Extract the opening line of the entries and every line after it, stopping at and including the line that contains "m.use_nodes = True". Do not include pictures.
##### RECORDS TO PROCESS
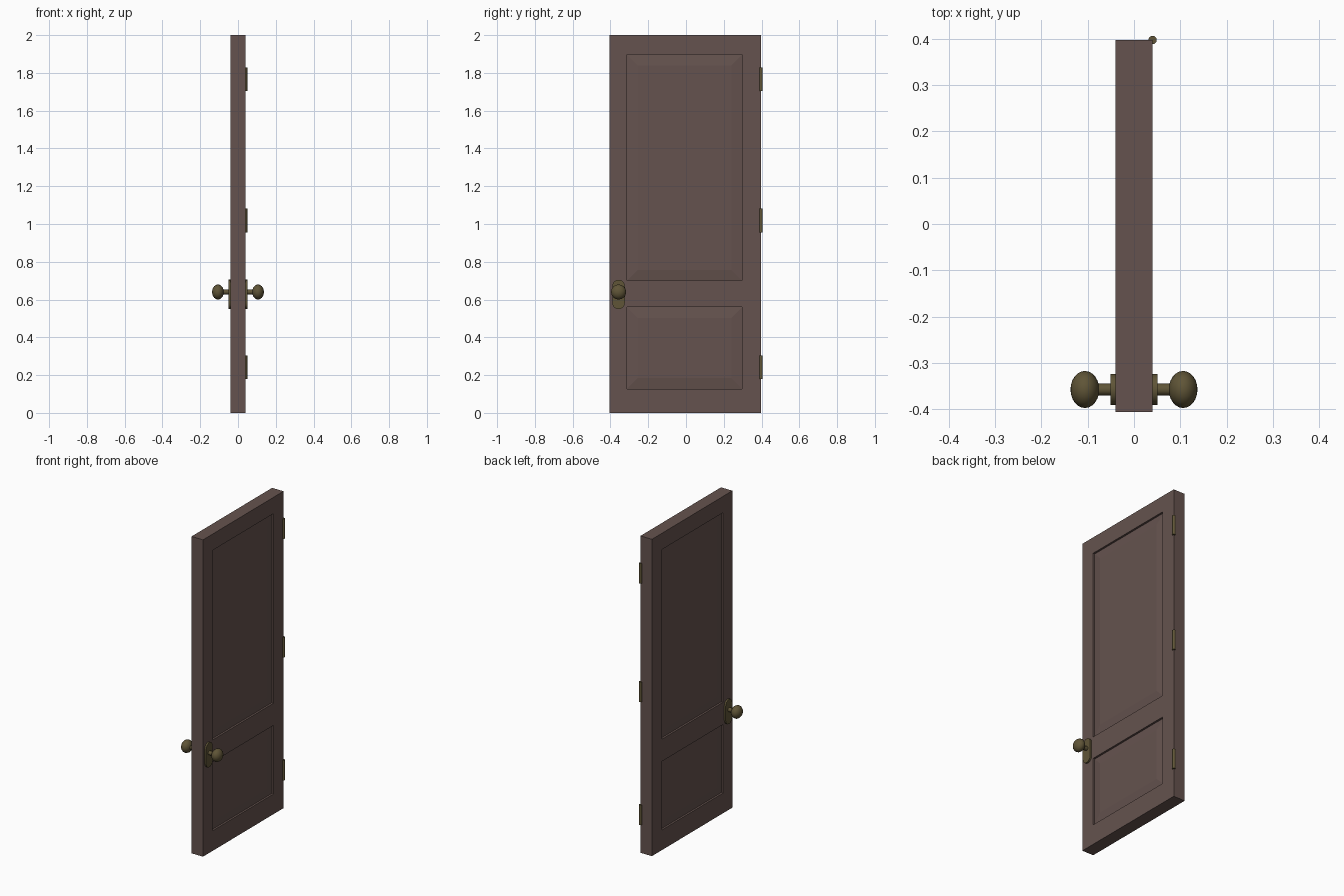
import bpy, bmesh, math
from mathutils import Matrix, Vector

if "Cube" in bpy.data.objects:
    bpy.data.objects.remove(bpy.data.objects["Cube"], do_unlink=True)


def material(name, colour):
    m = bpy.data.materials.new(name)
    m.use_nodes = True
    m.diffuse_color = (*colour, 1)
    m.node_tree.nodes["Principled BSDF"].inputs["Base Color"].default_value = (*colour, 1)
    return m


wood = material("dark brown wood", (0.13, 0.086, 0.077))
brass = material("aged brass", (0.115, 0.09, 0.038))


def finish(name, bm, mat, smooth=False):
    bmesh.ops.recalc_face_normals(bm, faces=bm.faces)
    mesh = bpy.data.meshes.new(name)
    bm.to_mesh(mesh)
    bm.free()
    mesh.materials.append(mat)
    ob = bpy.data.objects.new(name, mesh)
    bpy.context.collection.objects.link(ob)
    if smooth:
        bpy.ops.object.select_all(action='DESELECT')
        ob.select_set(True)
        bpy.context.view_layer.objects.active = ob
        bpy.ops.object.shade_smooth_by_angle(angle=math.radians(40))
    return ob


HALF = 0.04                      # half the door thickness
FRONT, BACK = -0.406, 0.397      # latch edge and hinge edge
PANEL_Y = (-0.312, 0.297)
PANELS_Z = ((0.127, 0.56), (0.70, 1.897))

# Door slab with two raised panels sunk into each face
bm = bmesh.new()
size = Matrix.Diagonal((2 * HALF, BACK - FRONT, 2, 1))
bmesh.ops.create_cube(bm, size=1, matrix=Matrix.Translation((0, (FRONT + BACK) / 2, 1)) @ size)
cuts = [((0, y, 0), (0, 1, 0)) for y in PANEL_Y]
cuts += [((0, 0, z), (0, 0, 1)) for pair in PANELS_Z for z in pair]
for co, no in cuts:
    bmesh.ops.bisect_plane(bm, geom=bm.verts[:] + bm.edges[:] + bm.faces[:],
                           plane_co=co, plane_no=no)
bm.normal_update()


def is_panel(face):
    c = face.calc_center_median()
    return (abs(face.normal.x) > 0.9 and PANEL_Y[0] < c.y < PANEL_Y[1]
            and any(a < c.z < b for a, b in PANELS_Z))


panels = [f for f in bm.faces if is_panel(f)]
for thickness, depth in ((0.0005, -0.012), (0.08, 0.008)):
    bmesh.ops.inset_individual(bm, faces=panels, thickness=thickness, depth=depth)
finish("door_slab", bm, wood)

# Hinge barrels along the back edge
for label, z in (("lower", 0.242), ("middle", 1.018), ("upper", 1.766)):
    bm = bmesh.new()
    bmesh.ops.create_cone(bm, cap_ends=True, segments=16, radius1=0.009, radius2=0.009,
                          depth=0.126, matrix=Matrix.Translation((HALF, BACK, z)))
    finish(label + "_hinge", bm, brass, True)

# Knob, stem and rounded plate on both sides
KNOB_Y, KNOB_Z = -0.357, 0.64
PLATE_Z, PLATE_R, PLATE_H = 0.627, 0.033, 0.078
for label, s in (("left", 1), ("right", -1)):
    bm = bmesh.new()
    ring = []
    for i in range(18):
        a = math.pi * (i % 9) / 8 + (math.pi if i > 8 else 0)
        shift = (PLATE_H - PLATE_R) * (1 if i < 9 else -1)
        ring.append(bm.verts.new((s * (HALF - 0.002), KNOB_Y + PLATE_R * math.cos(a),
                                  PLATE_Z + shift + PLATE_R * math.sin(a))))
    base = bm.faces.new(ring)
    out = bmesh.ops.extrude_face_region(bm, geom=[base])["geom"]
    bmesh.ops.translate(bm, vec=Vector((s * 0.0125, 0, 0)),
                        verts=[g for g in out if isinstance(g, bmesh.types.BMVert)])
    # Extruding leaves the first face in place when it is a lone island
    finish(label + "_knob_plate", bm, brass, True)

    turn = Matrix.Rotation(math.pi / 2, 4, 'Y')
    bm = bmesh.new()
    bmesh.ops.create_cone(bm, cap_ends=True, segments=16, radius1=0.013, radius2=0.013, depth=0.042,
                          matrix=Matrix.Translation((s * 0.067, KNOB_Y, KNOB_Z)) @ turn)
    finish(label + "_knob_stem", bm, brass, True)

    bm = bmesh.new()
    squash = Matrix.Diagonal((0.031, 0.04, 0.04, 1))
    bmesh.ops.create_uvsphere(bm, u_segments=16, v_segments=12, radius=1,
                              matrix=Matrix.Translation((s * 0.106, KNOB_Y, KNOB_Z)) @ squash @ turn)
    finish(label + "_knob", bm, brass, True)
##########
TASK SOLUTION:
import bpy, bmesh, math
from mathutils import Matrix, Vector

if "Cube" in bpy.data.objects:
    bpy.data.objects.remove(bpy.data.objects["Cube"], do_unlink=True)


def material(name, colour):
    m = bpy.data.materials.new(name)
    m.use_nodes = True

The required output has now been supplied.